**EXERCISE AIM:**
Among the entries below, find the line with "middle = list(side)", then quote it and each following line up to and including the line with "bm.faces.new((a[i], a[j], b[j], b[i]))", and nothing else.

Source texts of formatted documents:
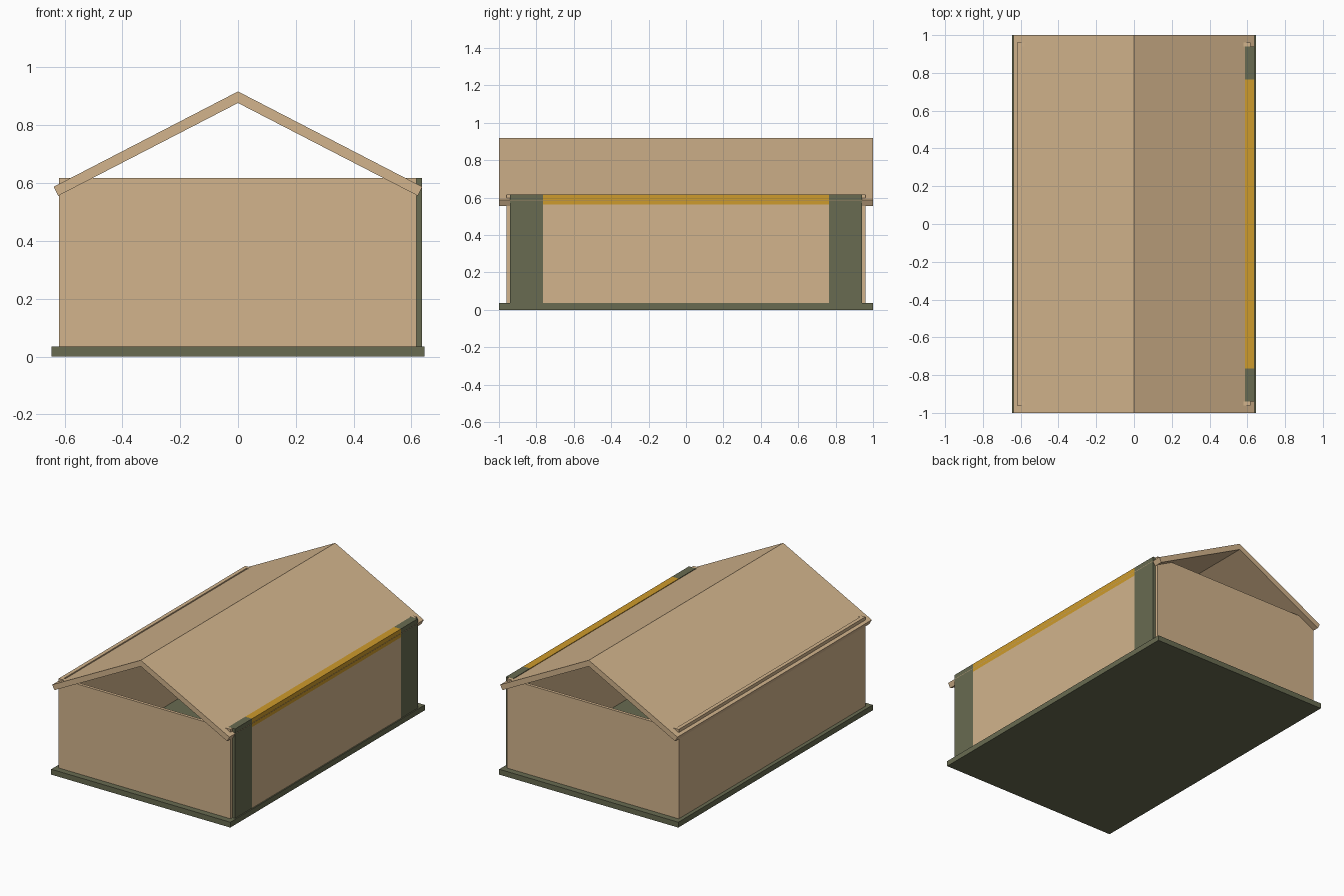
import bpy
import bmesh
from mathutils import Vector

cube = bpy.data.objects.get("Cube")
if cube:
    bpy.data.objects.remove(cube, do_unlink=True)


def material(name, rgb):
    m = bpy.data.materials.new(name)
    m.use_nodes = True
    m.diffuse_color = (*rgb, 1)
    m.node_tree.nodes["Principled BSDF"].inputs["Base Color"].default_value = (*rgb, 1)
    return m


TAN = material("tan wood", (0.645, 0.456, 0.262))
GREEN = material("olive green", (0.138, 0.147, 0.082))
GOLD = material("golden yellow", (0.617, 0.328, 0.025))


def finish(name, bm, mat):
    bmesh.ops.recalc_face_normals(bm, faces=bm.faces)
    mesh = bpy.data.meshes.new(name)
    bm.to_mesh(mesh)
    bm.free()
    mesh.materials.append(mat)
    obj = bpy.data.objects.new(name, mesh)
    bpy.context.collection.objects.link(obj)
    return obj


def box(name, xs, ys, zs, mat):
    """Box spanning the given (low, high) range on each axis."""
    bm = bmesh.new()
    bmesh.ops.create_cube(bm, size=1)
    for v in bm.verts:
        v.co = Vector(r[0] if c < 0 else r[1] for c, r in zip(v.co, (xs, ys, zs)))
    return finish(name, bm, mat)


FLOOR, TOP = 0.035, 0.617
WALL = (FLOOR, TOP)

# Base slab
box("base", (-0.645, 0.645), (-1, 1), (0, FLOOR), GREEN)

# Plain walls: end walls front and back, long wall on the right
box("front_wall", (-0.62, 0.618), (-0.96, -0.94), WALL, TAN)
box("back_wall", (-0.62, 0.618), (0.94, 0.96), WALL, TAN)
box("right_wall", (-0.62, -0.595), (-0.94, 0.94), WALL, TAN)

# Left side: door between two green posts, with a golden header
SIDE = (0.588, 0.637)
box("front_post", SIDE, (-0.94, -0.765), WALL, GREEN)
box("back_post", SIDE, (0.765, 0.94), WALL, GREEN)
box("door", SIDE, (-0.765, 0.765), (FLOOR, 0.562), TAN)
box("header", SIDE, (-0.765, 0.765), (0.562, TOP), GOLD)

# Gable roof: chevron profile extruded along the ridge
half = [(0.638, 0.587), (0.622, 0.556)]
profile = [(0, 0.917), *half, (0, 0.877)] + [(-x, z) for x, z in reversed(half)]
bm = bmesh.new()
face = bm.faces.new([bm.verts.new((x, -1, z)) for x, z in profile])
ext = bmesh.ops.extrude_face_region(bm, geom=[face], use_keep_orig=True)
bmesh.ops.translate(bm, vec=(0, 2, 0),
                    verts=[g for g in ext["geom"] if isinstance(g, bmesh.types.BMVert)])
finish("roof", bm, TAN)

...

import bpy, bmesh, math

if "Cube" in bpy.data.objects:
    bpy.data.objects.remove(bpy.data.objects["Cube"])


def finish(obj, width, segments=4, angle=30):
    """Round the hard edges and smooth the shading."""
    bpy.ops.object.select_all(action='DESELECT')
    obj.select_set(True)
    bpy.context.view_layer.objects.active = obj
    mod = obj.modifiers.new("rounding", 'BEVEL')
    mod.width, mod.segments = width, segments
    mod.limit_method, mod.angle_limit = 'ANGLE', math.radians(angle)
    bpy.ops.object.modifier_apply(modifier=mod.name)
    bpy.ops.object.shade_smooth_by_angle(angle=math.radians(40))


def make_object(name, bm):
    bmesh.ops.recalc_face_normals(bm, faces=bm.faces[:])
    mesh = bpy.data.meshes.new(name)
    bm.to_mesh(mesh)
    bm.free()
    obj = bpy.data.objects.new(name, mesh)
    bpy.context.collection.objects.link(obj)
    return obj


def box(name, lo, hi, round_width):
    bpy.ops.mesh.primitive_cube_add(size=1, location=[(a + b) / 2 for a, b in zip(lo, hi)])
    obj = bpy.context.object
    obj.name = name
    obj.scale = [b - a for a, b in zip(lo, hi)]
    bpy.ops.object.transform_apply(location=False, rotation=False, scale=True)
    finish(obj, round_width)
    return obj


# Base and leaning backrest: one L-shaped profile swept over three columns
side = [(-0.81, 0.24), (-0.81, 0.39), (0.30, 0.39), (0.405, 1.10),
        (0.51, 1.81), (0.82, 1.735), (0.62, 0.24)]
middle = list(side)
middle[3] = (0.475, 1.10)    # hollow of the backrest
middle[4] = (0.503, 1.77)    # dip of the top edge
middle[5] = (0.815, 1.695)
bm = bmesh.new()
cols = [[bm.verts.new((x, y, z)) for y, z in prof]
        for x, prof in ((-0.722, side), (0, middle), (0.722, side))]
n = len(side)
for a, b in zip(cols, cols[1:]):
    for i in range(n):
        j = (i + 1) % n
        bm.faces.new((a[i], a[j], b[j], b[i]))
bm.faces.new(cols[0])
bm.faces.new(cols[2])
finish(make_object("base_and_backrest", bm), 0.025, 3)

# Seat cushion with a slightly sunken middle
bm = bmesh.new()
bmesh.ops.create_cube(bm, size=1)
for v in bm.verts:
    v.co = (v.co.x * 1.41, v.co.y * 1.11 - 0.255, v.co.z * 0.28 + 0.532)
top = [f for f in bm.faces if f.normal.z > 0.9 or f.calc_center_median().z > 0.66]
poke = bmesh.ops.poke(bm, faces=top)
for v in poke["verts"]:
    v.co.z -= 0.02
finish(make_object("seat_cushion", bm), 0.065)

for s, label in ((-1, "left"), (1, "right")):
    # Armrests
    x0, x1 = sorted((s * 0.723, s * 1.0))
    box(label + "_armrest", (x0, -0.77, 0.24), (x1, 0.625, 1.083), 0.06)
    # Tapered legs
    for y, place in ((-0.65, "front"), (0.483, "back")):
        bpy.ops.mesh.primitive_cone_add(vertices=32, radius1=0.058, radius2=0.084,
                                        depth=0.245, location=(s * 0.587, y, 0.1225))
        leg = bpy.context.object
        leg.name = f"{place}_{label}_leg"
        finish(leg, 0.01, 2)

**TASK ANSWER:**
middle = list(side)
middle[3] = (0.475, 1.10)    # hollow of the backrest
middle[4] = (0.503, 1.77)    # dip of the top edge
middle[5] = (0.815, 1.695)
bm = bmesh.new()
cols = [[bm.verts.new((x, y, z)) for y, z in prof]
        for x, prof in ((-0.722, side), (0, middle), (0.722, side))]
n = len(side)
for a, b in zip(cols, cols[1:]):
    for i in range(n):
        j = (i + 1) % n
        bm.faces.new((a[i], a[j], b[j], b[i]))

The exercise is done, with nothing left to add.